━━━ Records to use ━━━

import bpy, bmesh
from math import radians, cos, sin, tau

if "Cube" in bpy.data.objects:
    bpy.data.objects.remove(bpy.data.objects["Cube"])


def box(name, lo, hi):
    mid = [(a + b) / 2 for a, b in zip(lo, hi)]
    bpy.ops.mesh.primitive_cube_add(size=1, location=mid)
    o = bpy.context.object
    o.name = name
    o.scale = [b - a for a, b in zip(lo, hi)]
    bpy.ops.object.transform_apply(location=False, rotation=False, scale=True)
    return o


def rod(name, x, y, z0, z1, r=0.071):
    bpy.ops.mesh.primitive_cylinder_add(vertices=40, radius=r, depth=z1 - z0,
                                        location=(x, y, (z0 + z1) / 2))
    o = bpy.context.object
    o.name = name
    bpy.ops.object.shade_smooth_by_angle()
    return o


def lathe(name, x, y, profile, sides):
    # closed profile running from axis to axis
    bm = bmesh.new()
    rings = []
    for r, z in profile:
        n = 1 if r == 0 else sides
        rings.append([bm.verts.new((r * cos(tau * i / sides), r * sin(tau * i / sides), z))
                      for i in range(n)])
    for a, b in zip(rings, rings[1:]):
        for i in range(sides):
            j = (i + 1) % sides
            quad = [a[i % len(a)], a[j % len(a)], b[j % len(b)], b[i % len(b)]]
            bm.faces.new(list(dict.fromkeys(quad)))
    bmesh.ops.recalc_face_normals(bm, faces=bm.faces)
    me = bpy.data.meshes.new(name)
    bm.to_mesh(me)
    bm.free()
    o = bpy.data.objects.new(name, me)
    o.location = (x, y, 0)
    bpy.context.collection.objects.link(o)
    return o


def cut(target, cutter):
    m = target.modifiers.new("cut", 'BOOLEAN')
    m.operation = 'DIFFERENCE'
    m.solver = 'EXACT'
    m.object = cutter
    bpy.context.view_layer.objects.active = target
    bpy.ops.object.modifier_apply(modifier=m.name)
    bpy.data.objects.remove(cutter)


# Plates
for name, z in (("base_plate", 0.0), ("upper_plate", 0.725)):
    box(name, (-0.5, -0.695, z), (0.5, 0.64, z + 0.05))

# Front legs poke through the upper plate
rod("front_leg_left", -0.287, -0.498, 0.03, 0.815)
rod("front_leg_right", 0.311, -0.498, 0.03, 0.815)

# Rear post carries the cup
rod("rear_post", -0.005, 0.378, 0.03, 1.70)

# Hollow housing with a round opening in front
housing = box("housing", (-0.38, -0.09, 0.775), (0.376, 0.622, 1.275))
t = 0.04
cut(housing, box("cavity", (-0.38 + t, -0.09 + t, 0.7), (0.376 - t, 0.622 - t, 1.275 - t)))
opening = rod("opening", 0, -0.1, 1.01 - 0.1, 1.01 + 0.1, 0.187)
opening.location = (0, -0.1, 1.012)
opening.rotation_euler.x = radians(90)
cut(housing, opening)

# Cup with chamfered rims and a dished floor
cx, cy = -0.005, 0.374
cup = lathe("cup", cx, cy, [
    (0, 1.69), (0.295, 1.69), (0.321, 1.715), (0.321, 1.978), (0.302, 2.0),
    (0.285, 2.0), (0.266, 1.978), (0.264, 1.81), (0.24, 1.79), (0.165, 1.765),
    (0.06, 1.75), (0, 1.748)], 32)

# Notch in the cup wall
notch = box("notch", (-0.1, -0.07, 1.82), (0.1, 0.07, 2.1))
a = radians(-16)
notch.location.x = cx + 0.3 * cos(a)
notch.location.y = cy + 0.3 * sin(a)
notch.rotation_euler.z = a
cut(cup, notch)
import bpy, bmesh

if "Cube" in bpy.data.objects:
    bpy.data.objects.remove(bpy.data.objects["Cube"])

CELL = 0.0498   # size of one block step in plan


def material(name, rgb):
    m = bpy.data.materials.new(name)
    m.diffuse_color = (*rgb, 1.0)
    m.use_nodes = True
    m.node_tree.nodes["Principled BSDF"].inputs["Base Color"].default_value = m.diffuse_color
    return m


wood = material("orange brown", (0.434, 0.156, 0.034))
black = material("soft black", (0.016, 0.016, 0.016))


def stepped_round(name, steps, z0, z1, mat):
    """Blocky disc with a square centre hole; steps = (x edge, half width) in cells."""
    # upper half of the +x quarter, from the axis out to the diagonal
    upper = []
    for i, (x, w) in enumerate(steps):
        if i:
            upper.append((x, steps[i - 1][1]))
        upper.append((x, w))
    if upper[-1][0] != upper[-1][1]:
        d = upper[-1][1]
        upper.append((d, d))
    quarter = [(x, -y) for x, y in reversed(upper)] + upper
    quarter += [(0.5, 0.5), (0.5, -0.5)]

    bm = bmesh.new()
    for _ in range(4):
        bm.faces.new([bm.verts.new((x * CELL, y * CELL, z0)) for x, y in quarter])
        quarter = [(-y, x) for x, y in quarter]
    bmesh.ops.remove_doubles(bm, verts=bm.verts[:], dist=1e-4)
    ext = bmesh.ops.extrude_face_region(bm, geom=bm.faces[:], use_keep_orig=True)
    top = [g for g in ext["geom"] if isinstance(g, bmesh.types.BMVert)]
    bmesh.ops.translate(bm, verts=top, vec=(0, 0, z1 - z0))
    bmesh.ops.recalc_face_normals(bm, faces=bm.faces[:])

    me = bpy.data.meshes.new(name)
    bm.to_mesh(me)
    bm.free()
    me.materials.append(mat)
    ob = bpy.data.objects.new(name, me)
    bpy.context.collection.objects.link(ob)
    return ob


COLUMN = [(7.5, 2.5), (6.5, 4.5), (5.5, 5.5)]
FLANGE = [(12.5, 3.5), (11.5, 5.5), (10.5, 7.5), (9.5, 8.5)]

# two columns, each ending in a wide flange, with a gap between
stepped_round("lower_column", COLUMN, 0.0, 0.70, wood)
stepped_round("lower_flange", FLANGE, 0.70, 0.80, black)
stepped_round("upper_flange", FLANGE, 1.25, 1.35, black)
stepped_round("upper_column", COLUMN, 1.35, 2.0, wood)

━━━

Identify the lines above that contain the word "link", then copy them.

### Written response
    bpy.context.collection.objects.link(o)
    bpy.context.collection.objects.link(ob)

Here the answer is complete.